This was the first visit to Gaza by any national leader since Hamas seized control of the enclave where 1.7 million people live from Abbas’ forces in 2007. Israel had pulled out its troops and colonists from the territory two years earlier.
In Washington, State Department spokeswoman Victoria Nuland said the United States was concerned about the “destabilising” role of Hamas in the region. “The Qataris have described this as a humanitarian mission,” she said. “We would hope that the opportunity was taken to make clear the importance of Palestinians and Israelis talking to each other.”
Ganem Nuseibeh of London-based consultancy Cornerstone Global said: “Qatar now is directly involving itself in the Palestinian issue. It is certainly a bold step that goes beyond what any other country in the region would have done...”
“Qatar is acting as a go-between between the West and Hamas. Though both the West and Hamas prefer not to admit this, both in fact are eager for someone to assume such a role. Only Qatar is able to do so given its regional status, and it’s doing it through economic diplomacy.”
Analysts in Gaza also saw the visit as an attempt by the Emir to use his leverage with Western capitals to help Hamas out of isolation and move them into mainstream politics, using their falling out with Shiite Iran over the conflict in Syria as a stepping stone to break Tehran’s influence on them for good. Among signs of Hamas’ shifting focus was the move of exiled leaders this year from Damascus to the Qatari capital Doha.
The Gaza Strip unquestionably needs the reconstruction aid Qatar is now going to provide.

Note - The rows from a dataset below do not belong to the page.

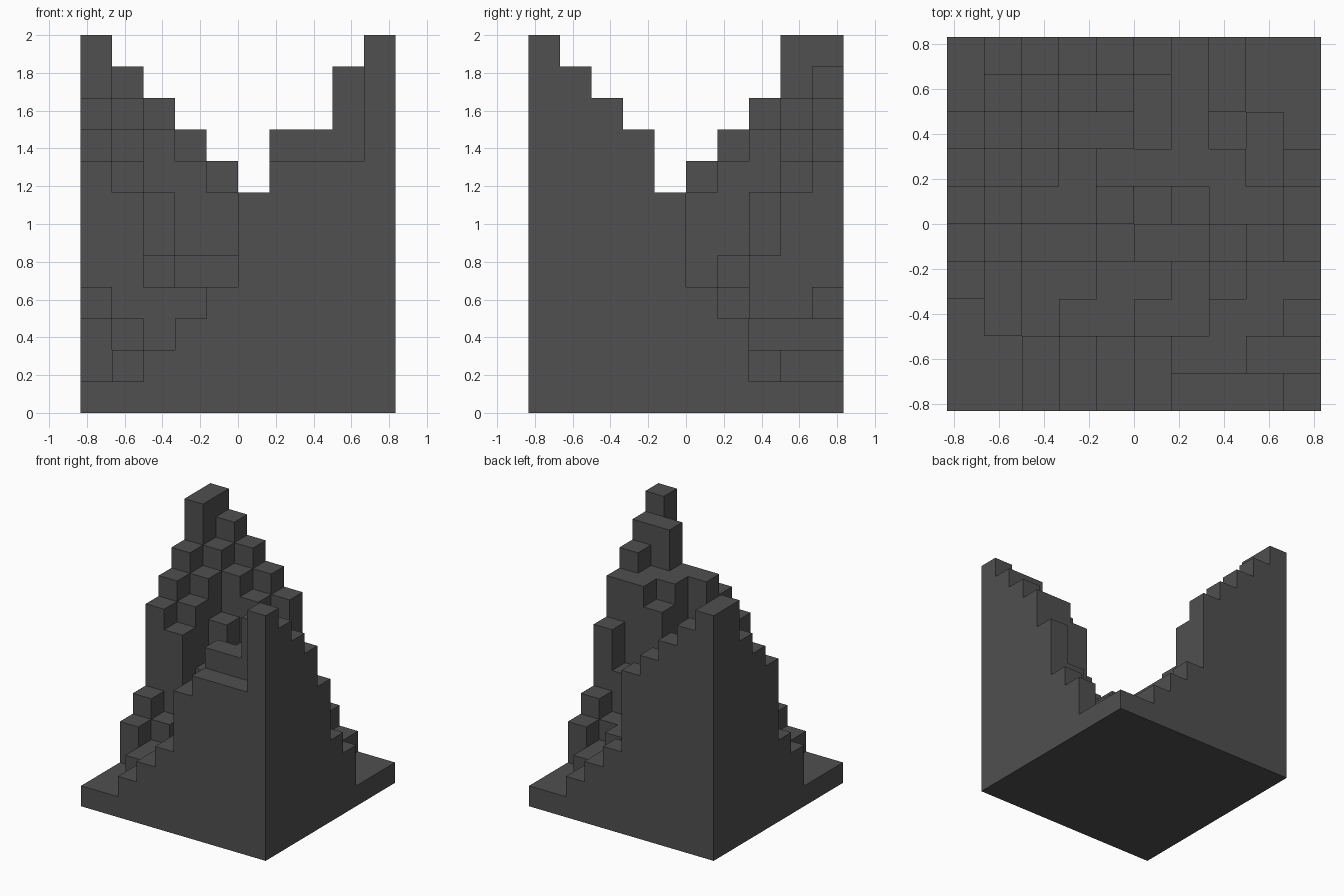
import bpy
import bmesh

if "Cube" in bpy.data.objects:
    bpy.data.objects.remove(bpy.data.objects["Cube"])

CELL = 1 / 6          # block size: 10 x 10 blocks, up to 12 high
N = 10

# Block heights (hex), one string per row from front to back, left to right
ROWS = [
    "112347888c",
    "11234799bb",
    "121224499a",
    "3211224899",
    "4322133457",
    "8744212334",
    "9854333323",
    "a975523121",
    "ca98723211",
    "cba9843211",
]


def height(i, j):
    """Height of a block column, zero outside the base."""
    return int(ROWS[j][i], 16) if 0 <= i < N and 0 <= j < N else 0


def quad(bm, corners):
    bm.faces.new([bm.verts.new(((x - N / 2) * CELL, (y - N / 2) * CELL, z * CELL))
                  for x, y, z in corners])


bm = bmesh.new()

# Underside
quad(bm, [(0, 0, 0), (0, N, 0), (N, N, 0), (N, 0, 0)])

for j in range(N):
    for i in range(N):
        h = height(i, j)
        # Step top
        quad(bm, [(i, j, h), (i + 1, j, h), (i + 1, j + 1, h), (i, j + 1, h)])
        # Walls down to each lower neighbour: front, right, back, left
        ring = [(i, j), (i + 1, j), (i + 1, j + 1), (i, j + 1)]
        for k, (di, dj) in enumerate([(0, -1), (1, 0), (0, 1), (-1, 0)]):
            low = height(i + di, j + dj)
            if low < h:
                a, b = ring[k], ring[(k + 1) % 4]
                quad(bm, [(*a, low), (*b, low), (*b, h), (*a, h)])

bmesh.ops.remove_doubles(bm, verts=bm.verts, dist=0.001)

mesh = bpy.data.meshes.new("stepped_valley")
bm.to_mesh(mesh)
bm.free()

# Dark stone colour
stone = bpy.data.materials.new("dark grey stone")
stone.diffuse_color = (0.08, 0.08, 0.08, 1)
stone.use_nodes = True
stone.node_tree.nodes["Principled BSDF"].inputs["Base Color"].default_value = stone.diffuse_color
mesh.materials.append(stone)

valley = bpy.data.objects.new("stepped_valley", mesh)
bpy.context.collection.objects.link(valley)
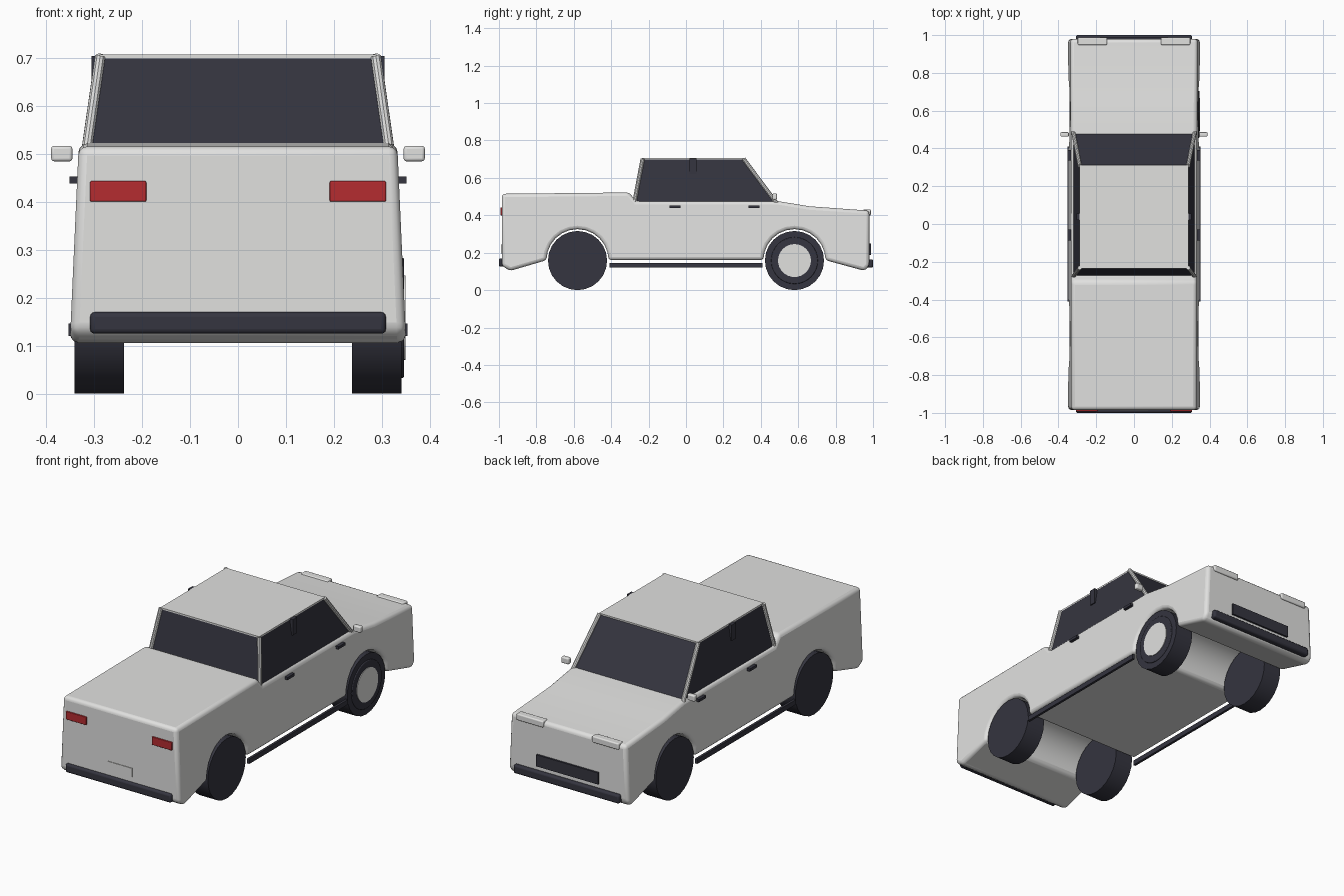
import bpy, bmesh, math
from mathutils import Vector

cube = bpy.data.objects.get("Cube")
if cube:
    bpy.data.objects.remove(cube, do_unlink=True)


def material(name, rgb):
    m = bpy.data.materials.new(name)
    m.use_nodes = True
    col = (*rgb, 1)
    m.diffuse_color = col
    m.node_tree.nodes["Principled BSDF"].inputs["Base Color"].default_value = col
    return m


PAINT = material("pale grey paint", (0.75, 0.75, 0.74))
DARK = material("dark glass and rubber", (0.035, 0.035, 0.05))
RED = material("red lens", (0.46, 0.025, 0.03))


def finish(name, bm, mat, bevel=0, segments=3, smooth=True):
    bmesh.ops.recalc_face_normals(bm, faces=bm.faces[:])
    me = bpy.data.meshes.new(name)
    bm.to_mesh(me)
    bm.free()
    ob = bpy.data.objects.new(name, me)
    bpy.context.collection.objects.link(ob)
    me.materials.append(mat)
    if bevel:
        mod = ob.modifiers.new("rounded edges", "BEVEL")
        mod.width, mod.segments = bevel, segments
        mod.limit_method, mod.angle_limit = "ANGLE", math.radians(30)
    if smooth:
        bpy.ops.object.select_all(action="DESELECT")
        ob.select_set(True)
        bpy.context.view_layer.objects.active = ob
        bpy.ops.object.shade_smooth_by_angle(angle=math.radians(35))
    return ob


def box(name, x, y, z, mat, bevel=0):
    """Box from (min, max) ranges."""
    bm = bmesh.new()
    bmesh.ops.create_cube(bm, size=1)
    for v in bm.verts:
        v.co = [(a + b) / 2 + c * (b - a) for c, (a, b) in zip(v.co, (x, y, z))]
    return finish(name, bm, mat, bevel)


def pair(name, x, y, z, mat, bevel=0):
    """Matching boxes on the left (+x) and right (-x)."""
    box("left_" + name, x, y, z, mat, bevel)
    box("right_" + name, (-x[1], -x[0]), y, z, mat, bevel)


def rod(name, start, end, radius, mat, sides, bevel=0):
    a, b = Vector(start), Vector(end)
    bm = bmesh.new()
    bmesh.ops.create_cone(bm, cap_ends=True, segments=sides, radius1=radius,
                          radius2=radius, depth=(b - a).length)
    turn = (b - a).to_track_quat("Z", "Y")
    for v in bm.verts:
        v.co = turn @ v.co + (a + b) / 2
    return finish(name, bm, mat, bevel)


AXLE, HUB_Z = 0.58, 0.158


def arch(cy, steps=12, r=0.166):
    """Wheel arch points from front to back."""
    return [(cy + r * math.cos(math.pi * i / steps),
             0.16 + r * math.sin(math.pi * i / steps)) for i in range(steps + 1)]


# Body: side profile carried across the width, leaning in towards the top
profile = [(-0.985, 0.13), (-0.985, 0.515), (-0.305, 0.522), (-0.265, 0.476),
           (0.49, 0.476), (0.66, 0.448), (0.98, 0.425), (0.98, 0.13), (0.955, 0.103)]
profile += arch(AXLE) + arch(-AXLE) + [(-0.94, 0.103)]
bm = bmesh.new()
sides = [[bm.verts.new((s * (0.355 - 0.045 * z), y, z)) for y, z in profile]
         for s in (-1, 1)]
for loop in sides:
    bm.faces.new(loop)
for i in range(len(profile)):
    j = (i + 1) % len(profile)
    bm.faces.new((sides[0][i], sides[0][j], sides[1][j], sides[1][i]))
finish("body", bm, PAINT, bevel=0.022)

# Cabin glass, roof and corner pillars
base = [(0.322, -0.278, 0.46), (0.322, 0.488, 0.46)]
top = [(0.287, -0.232, 0.702), (0.287, 0.308, 0.702)]
bm = bmesh.new()
rings = []
for back, front in (base, top):
    ring = [back, front, (-front[0], *front[1:]), (-back[0], *back[1:])]
    rings.append([bm.verts.new(p) for p in ring])
for ring in rings:
    bm.faces.new(ring)
for i in range(4):
    j = (i + 1) % 4
    bm.faces.new((rings[0][i], rings[0][j], rings[1][j], rings[1][i]))
finish("cabin_glass", bm, DARK, smooth=False)
box("roof", (-0.288, 0.288), (-0.235, 0.312), (0.698, 0.706), PAINT)
for s, side in ((1, "left"), (-1, "right")):
    for k, end in enumerate(("rear", "front")):
        lo, hi = base[k], top[k]
        rod(f"{side}_{end}_pillar", (s * lo[0], *lo[1:]), (s * hi[0], *hi[1:]),
            0.011, PAINT, 10)
pair("door_post", (0.285, 0.305), (0.02, 0.055), (0.62, 0.703), DARK)

# Wheels
for s, side in ((1, "left"), (-1, "right")):
    for y, end in ((AXLE, "front"), (-AXLE, "rear")):
        rod(f"{side}_{end}_wheel", (s * 0.237, y, HUB_Z), (s * 0.341, y, HUB_Z),
            HUB_Z, DARK, 24)
rod("wheel_ring", (0.33, AXLE, HUB_Z), (0.346, AXLE, HUB_Z), 0.125, DARK, 32, 0.004)
rod("hub_cap", (0.33, AXLE, HUB_Z), (0.349, AXLE, HUB_Z), 0.088, PAINT, 32)

# Side details
pair("sill_bar", (0.34, 0.353), (-0.41, 0.41), (0.12, 0.146), DARK)
pair("front_handle", (0.325, 0.351), (0.335, 0.392), (0.438, 0.452), DARK)
pair("rear_handle", (0.325, 0.351), (-0.088, -0.03), (0.438, 0.452), DARK)
pair("mirror", (0.345, 0.389), (0.462, 0.486), (0.484, 0.516), PAINT, 0.006)

# Lights, bumpers, grille and plate
pair("tail_light", (0.191, 0.308), (-0.992, -0.97), (0.4, 0.443), RED, 0.003)
pair("headlight", (0.142, 0.298), (0.948, 0.988), (0.398, 0.432), PAINT, 0.006)
box("rear_bumper", (-0.308, 0.308), (-1.0, -0.97), (0.125, 0.17), DARK, 0.01)
box("front_bumper", (-0.308, 0.308), (0.965, 1.0), (0.12, 0.165), DARK, 0.01)
box("grille", (-0.18, 0.18), (0.97, 0.99), (0.187, 0.248), DARK)
box("number_plate", (-0.074, 0.074), (-0.988, -0.98), (0.197, 0.243), PAINT)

Little has been repaired in Gaza since a devastating three-week offensive by Israeli forces in the winter of 2008-2009 to stop Hamas and other groups firing rockets and mortars at southern Israeli communities.